**DATA TO EXAMINE**:
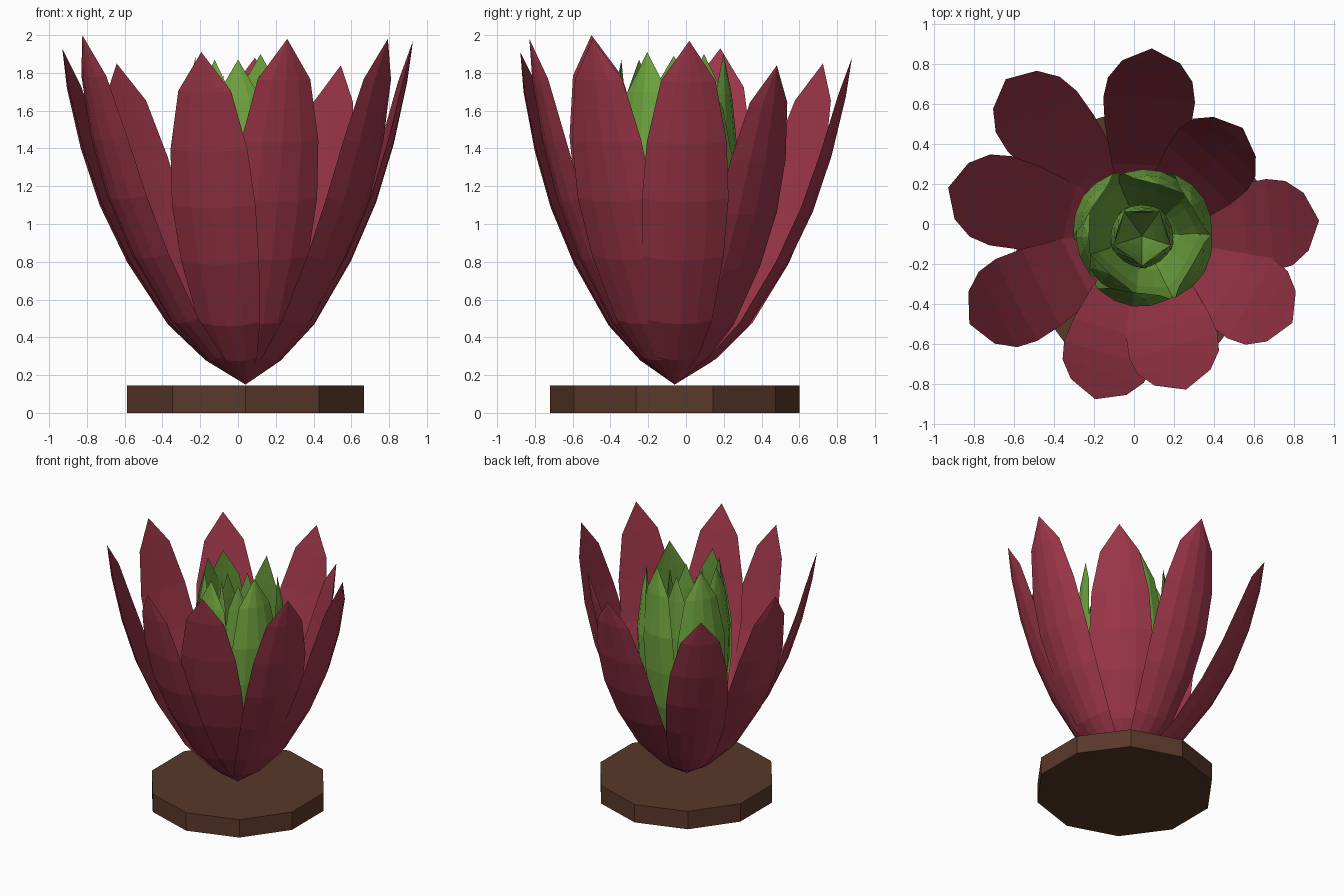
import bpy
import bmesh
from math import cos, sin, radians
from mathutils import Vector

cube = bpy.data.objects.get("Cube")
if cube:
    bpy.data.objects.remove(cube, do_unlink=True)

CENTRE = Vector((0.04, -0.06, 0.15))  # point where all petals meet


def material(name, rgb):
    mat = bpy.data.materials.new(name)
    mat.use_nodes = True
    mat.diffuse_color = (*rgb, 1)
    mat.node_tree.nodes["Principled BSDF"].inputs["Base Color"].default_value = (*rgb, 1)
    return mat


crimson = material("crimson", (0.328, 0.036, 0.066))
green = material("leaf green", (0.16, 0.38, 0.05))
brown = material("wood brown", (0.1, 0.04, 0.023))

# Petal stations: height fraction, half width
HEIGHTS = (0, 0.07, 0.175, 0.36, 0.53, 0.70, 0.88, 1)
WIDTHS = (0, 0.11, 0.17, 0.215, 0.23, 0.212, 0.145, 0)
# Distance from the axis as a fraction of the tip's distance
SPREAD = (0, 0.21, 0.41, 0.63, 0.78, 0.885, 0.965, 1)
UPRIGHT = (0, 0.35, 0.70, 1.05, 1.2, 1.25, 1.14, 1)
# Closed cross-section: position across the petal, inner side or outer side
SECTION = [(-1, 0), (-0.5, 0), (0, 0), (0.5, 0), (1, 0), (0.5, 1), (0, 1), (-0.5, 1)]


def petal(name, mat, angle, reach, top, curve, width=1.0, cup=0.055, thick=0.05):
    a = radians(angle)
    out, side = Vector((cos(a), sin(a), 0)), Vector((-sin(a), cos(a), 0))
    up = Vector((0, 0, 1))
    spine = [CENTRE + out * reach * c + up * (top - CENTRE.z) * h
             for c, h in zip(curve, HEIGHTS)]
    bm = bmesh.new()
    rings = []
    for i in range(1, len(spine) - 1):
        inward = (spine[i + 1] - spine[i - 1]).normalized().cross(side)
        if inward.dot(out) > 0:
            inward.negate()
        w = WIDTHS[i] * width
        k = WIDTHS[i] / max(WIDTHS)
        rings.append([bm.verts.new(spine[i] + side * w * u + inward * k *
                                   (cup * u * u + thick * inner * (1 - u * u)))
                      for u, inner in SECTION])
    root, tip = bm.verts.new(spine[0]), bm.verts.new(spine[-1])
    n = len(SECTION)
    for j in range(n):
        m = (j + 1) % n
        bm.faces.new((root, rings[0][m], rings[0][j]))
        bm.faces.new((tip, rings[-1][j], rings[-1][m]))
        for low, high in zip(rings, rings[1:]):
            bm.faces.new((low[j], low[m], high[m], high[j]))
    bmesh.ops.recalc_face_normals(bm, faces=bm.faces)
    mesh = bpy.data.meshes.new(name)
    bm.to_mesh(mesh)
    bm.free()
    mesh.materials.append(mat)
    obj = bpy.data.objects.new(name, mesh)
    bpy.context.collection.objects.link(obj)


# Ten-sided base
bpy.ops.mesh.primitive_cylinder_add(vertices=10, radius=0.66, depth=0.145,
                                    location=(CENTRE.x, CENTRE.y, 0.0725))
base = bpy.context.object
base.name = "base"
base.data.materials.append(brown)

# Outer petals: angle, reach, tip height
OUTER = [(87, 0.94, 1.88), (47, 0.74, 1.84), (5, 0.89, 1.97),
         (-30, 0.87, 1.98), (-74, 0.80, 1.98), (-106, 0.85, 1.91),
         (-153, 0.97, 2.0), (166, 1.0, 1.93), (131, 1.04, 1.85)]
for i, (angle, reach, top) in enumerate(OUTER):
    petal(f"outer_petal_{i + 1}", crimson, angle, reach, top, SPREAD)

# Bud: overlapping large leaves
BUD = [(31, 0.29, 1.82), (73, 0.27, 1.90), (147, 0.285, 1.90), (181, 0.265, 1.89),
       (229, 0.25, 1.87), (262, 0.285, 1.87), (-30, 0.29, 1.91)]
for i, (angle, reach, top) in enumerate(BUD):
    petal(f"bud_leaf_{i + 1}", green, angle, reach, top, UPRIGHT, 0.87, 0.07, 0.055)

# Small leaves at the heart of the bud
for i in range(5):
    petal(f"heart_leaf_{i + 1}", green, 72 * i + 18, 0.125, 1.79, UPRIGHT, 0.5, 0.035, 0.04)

* * *

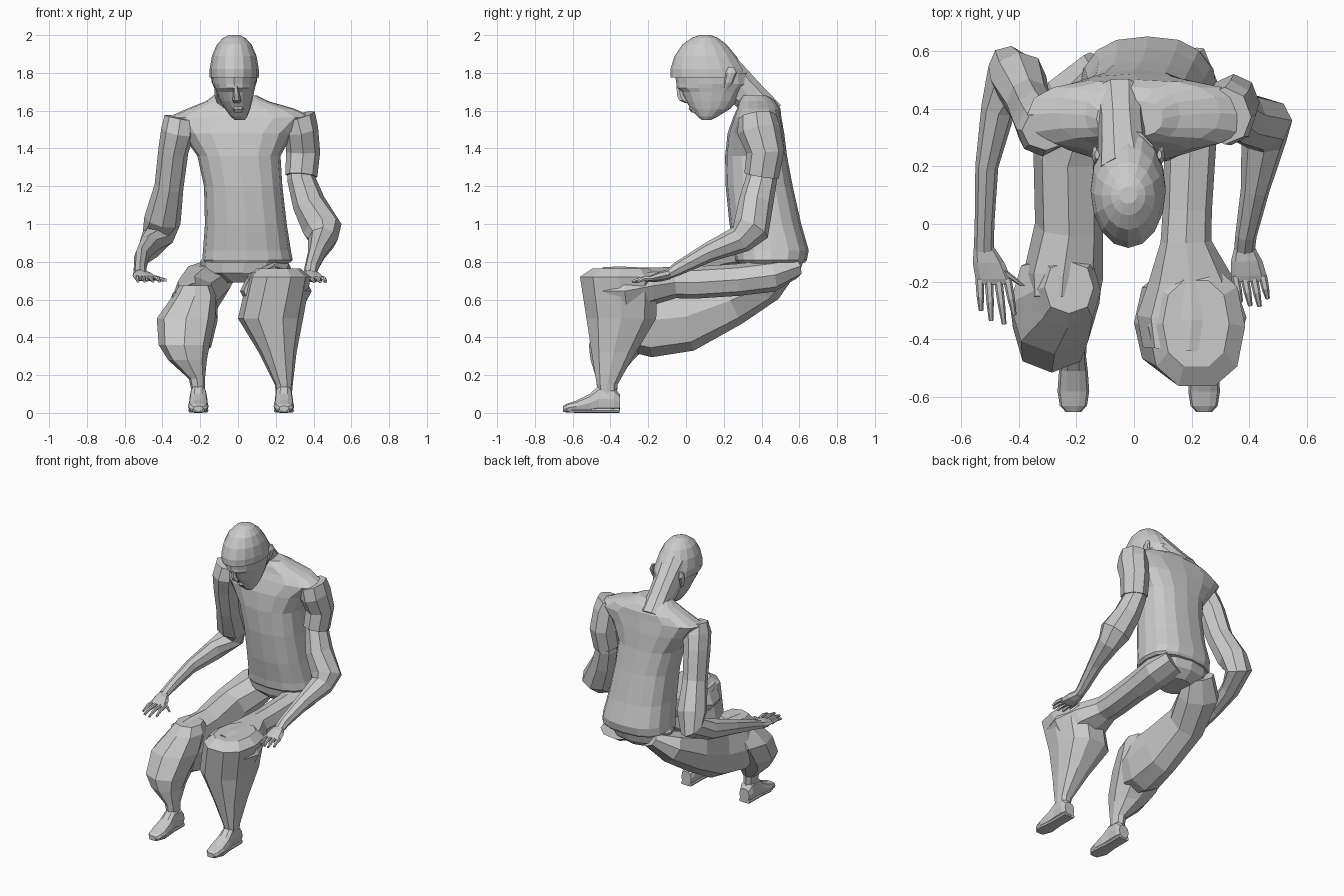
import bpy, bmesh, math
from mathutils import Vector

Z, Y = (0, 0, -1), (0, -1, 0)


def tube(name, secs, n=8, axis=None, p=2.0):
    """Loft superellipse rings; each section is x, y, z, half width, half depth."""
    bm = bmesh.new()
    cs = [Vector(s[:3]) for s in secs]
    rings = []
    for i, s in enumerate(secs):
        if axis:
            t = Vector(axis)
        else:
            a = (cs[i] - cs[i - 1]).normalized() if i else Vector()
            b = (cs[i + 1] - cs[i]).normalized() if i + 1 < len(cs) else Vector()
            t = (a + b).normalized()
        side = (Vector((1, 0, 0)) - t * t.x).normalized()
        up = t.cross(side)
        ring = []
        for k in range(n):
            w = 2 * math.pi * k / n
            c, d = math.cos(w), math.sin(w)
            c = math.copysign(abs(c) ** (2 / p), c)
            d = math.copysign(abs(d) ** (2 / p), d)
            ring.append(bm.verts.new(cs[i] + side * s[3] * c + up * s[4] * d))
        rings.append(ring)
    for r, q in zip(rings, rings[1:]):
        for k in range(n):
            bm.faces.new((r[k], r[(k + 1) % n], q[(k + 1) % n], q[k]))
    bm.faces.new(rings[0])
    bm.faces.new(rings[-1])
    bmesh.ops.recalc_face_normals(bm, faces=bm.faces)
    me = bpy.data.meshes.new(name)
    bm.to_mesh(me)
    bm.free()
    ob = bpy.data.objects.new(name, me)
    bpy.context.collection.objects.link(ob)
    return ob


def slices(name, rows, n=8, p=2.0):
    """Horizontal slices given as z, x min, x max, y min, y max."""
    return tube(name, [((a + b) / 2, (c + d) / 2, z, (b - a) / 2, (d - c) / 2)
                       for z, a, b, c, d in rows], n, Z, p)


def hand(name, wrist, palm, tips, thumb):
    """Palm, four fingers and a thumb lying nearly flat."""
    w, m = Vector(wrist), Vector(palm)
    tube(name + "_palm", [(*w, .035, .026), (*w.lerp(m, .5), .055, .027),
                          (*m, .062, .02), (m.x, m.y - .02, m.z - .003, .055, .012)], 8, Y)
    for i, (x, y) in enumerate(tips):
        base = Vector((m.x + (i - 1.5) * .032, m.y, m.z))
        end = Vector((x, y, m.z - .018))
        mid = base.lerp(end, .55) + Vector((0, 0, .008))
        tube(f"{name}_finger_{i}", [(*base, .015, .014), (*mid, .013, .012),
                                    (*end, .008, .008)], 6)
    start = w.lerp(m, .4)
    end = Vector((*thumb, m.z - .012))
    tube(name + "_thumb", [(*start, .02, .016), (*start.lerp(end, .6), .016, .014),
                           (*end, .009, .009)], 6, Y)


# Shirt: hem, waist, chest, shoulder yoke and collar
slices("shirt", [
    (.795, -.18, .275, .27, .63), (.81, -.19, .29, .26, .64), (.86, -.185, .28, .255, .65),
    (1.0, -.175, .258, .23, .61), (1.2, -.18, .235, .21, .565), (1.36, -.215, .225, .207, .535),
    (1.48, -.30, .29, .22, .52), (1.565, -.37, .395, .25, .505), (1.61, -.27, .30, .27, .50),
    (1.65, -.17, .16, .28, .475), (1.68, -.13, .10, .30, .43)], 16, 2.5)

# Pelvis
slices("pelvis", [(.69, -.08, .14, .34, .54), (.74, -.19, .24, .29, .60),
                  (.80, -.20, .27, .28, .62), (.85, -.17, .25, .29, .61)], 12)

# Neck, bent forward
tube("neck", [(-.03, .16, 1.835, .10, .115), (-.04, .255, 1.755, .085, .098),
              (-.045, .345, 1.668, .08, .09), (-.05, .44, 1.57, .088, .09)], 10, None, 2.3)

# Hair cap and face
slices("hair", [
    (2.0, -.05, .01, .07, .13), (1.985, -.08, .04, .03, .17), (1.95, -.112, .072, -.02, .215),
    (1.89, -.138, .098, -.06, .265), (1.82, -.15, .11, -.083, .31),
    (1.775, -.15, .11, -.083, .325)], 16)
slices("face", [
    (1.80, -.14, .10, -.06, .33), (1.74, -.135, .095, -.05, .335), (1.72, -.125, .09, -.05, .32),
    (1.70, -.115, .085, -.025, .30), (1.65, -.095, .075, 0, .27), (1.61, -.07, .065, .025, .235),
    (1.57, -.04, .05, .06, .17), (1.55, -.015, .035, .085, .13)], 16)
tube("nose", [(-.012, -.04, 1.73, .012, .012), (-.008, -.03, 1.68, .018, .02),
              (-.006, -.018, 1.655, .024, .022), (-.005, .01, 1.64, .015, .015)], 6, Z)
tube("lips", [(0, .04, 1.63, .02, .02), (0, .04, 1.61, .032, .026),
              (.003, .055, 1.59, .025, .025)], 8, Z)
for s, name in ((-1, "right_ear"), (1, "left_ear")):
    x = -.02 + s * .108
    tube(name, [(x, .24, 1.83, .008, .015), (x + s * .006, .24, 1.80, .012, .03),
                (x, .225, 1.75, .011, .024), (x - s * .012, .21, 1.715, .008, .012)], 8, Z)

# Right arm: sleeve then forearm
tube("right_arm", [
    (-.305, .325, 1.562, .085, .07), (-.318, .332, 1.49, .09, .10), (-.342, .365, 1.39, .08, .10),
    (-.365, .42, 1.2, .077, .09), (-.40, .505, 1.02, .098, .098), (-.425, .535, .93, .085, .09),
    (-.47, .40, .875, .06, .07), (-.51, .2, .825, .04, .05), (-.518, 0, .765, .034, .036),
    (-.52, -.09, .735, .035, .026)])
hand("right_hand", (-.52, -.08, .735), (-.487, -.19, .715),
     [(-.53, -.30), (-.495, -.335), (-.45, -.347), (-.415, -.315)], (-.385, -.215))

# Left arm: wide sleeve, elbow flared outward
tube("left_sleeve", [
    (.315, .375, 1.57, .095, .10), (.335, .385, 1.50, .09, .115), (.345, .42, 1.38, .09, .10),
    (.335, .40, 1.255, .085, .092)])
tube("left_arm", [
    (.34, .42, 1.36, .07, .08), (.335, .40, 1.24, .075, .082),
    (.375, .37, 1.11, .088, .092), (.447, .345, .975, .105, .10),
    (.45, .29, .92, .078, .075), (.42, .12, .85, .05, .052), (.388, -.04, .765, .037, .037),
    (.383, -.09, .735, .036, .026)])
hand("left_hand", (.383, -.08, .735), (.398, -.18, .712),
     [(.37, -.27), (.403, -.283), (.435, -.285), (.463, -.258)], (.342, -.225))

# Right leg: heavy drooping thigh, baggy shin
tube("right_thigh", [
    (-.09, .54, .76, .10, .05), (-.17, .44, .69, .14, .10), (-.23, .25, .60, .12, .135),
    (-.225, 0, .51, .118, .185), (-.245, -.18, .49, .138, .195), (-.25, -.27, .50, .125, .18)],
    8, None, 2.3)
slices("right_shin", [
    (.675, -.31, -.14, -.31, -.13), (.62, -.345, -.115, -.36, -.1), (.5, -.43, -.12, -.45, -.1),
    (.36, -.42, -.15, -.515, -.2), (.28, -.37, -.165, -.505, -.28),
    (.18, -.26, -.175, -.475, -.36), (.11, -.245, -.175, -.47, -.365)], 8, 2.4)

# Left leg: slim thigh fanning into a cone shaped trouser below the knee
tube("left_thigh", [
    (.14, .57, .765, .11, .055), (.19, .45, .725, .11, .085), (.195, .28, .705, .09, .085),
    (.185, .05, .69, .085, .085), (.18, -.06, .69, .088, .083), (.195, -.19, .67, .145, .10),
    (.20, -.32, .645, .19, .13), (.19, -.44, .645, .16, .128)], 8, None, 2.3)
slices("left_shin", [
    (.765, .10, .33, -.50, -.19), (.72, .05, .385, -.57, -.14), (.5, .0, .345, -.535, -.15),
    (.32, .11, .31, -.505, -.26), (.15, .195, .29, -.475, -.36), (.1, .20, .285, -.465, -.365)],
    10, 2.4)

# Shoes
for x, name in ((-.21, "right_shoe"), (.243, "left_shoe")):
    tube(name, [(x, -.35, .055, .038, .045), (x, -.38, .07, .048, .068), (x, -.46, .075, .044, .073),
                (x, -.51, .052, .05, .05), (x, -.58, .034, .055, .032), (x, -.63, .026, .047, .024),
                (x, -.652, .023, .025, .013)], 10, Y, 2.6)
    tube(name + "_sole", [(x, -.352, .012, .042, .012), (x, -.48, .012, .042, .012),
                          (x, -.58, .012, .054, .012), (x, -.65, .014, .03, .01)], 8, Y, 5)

**TASK PROMPT**: Copy, from the data above, every line where the word "spine" appears.

**EXERCISE SOLUTION**:
    spine = [CENTRE + out * reach * c + up * (top - CENTRE.z) * h
    for i in range(1, len(spine) - 1):
        inward = (spine[i + 1] - spine[i - 1]).normalized().cross(side)
        rings.append([bm.verts.new(spine[i] + side * w * u + inward * k *
    root, tip = bm.verts.new(spine[0]), bm.verts.new(spine[-1])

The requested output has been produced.